What to work on -
Beginning with the line that holds "FRONT), (1.47, 1.572))", set down each line of the data below through the very last, exactly as given, and nothing beyond that.

(Excerpts from a dataset)
◆ ◆ ◆ ◆

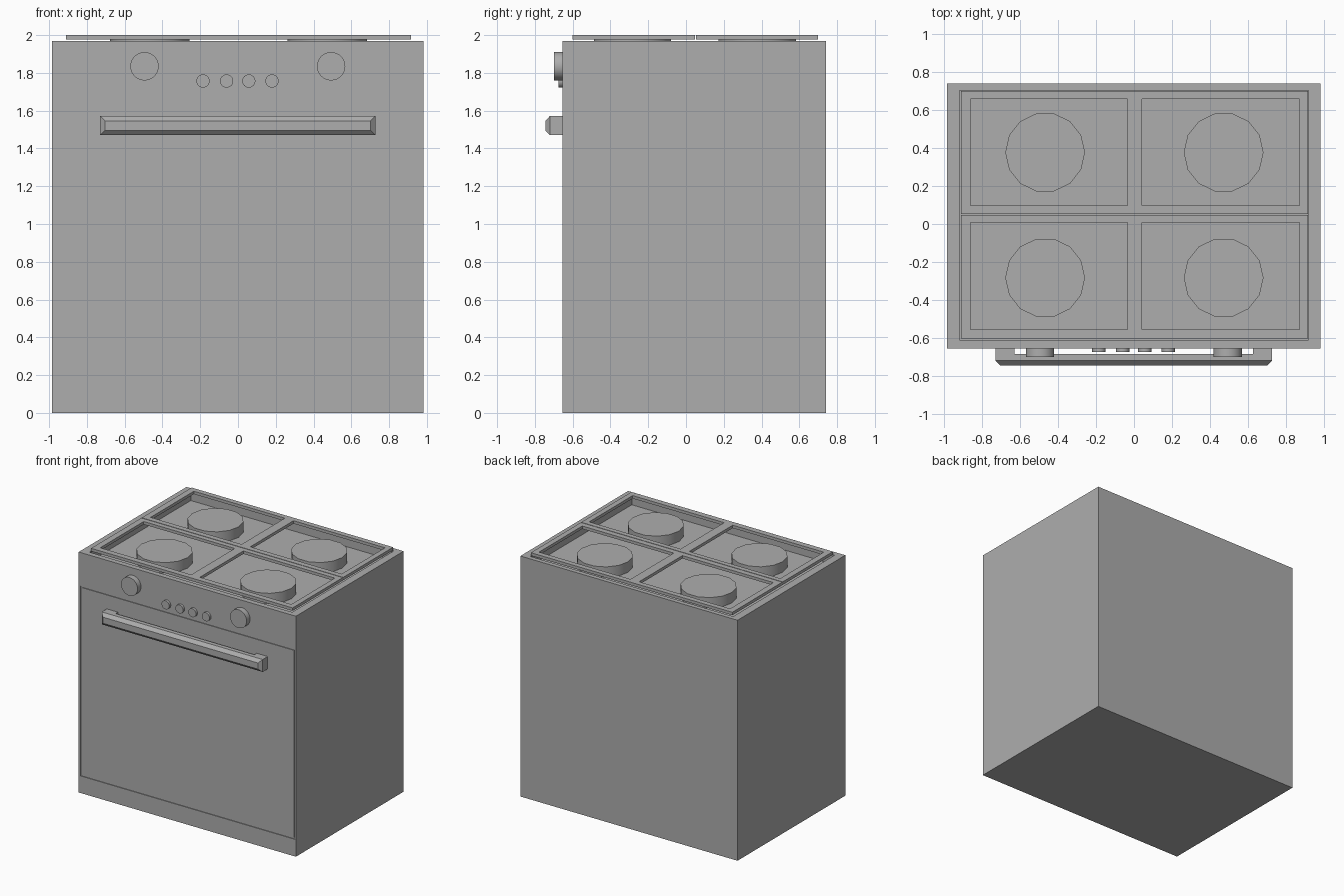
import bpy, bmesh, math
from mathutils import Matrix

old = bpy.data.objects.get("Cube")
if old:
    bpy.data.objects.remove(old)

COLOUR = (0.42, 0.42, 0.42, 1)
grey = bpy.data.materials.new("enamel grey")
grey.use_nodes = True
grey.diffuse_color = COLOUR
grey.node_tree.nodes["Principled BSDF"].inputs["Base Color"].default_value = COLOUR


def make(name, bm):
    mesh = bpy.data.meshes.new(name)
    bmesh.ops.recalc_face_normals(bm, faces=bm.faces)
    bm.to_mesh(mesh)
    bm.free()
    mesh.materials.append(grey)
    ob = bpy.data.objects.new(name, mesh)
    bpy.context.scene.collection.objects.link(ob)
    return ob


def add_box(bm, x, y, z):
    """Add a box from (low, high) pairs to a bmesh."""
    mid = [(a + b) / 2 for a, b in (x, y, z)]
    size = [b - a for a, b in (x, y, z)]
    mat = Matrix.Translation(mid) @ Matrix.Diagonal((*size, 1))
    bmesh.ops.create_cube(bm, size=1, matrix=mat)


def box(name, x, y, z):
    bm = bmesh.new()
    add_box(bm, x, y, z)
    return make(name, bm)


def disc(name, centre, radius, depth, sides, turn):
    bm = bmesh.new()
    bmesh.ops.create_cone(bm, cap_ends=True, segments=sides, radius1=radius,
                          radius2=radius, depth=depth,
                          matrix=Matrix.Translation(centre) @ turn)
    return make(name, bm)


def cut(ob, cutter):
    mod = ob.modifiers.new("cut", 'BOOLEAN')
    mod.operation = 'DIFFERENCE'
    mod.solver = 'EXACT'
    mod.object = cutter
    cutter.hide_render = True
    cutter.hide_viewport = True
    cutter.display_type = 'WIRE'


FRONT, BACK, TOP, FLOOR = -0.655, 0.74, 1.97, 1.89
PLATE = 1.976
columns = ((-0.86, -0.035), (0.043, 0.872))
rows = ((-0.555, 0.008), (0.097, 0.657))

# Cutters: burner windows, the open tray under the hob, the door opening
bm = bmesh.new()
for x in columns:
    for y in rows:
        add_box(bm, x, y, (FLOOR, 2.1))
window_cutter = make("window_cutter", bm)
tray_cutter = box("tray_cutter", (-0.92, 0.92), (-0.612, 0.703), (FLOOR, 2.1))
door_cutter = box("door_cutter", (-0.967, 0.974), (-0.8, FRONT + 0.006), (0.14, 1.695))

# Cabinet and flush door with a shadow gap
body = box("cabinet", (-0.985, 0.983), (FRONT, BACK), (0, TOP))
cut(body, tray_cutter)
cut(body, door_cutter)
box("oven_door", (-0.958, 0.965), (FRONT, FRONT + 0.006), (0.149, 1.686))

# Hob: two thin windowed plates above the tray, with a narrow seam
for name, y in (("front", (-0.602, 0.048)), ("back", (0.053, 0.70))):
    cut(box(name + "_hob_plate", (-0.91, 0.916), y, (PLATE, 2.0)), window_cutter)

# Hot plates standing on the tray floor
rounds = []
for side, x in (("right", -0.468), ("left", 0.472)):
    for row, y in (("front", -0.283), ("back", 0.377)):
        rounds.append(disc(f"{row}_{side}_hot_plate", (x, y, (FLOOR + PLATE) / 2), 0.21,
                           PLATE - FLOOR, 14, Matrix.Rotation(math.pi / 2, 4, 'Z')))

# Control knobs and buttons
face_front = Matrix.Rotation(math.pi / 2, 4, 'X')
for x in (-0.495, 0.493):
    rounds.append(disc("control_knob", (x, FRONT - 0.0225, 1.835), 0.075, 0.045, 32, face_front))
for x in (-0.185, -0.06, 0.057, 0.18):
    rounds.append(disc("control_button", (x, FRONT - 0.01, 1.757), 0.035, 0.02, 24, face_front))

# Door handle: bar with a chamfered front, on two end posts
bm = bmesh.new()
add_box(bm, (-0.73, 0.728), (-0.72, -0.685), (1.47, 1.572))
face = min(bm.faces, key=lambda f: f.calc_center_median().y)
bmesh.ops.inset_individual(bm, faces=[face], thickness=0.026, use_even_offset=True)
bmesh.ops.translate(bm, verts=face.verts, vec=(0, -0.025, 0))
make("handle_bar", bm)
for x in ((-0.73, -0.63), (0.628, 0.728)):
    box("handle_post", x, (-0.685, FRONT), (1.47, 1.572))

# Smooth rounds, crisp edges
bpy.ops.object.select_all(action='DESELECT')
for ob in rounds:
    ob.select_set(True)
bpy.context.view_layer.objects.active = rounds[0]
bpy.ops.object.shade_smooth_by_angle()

◆ ◆ ◆ ◆

Response for this exercise -
    box("handle_post", x, (-0.685, FRONT), (1.47, 1.572))

# Smooth rounds, crisp edges
bpy.ops.object.select_all(action='DESELECT')
for ob in rounds:
    ob.select_set(True)
bpy.context.view_layer.objects.active = rounds[0]
bpy.ops.object.shade_smooth_by_angle()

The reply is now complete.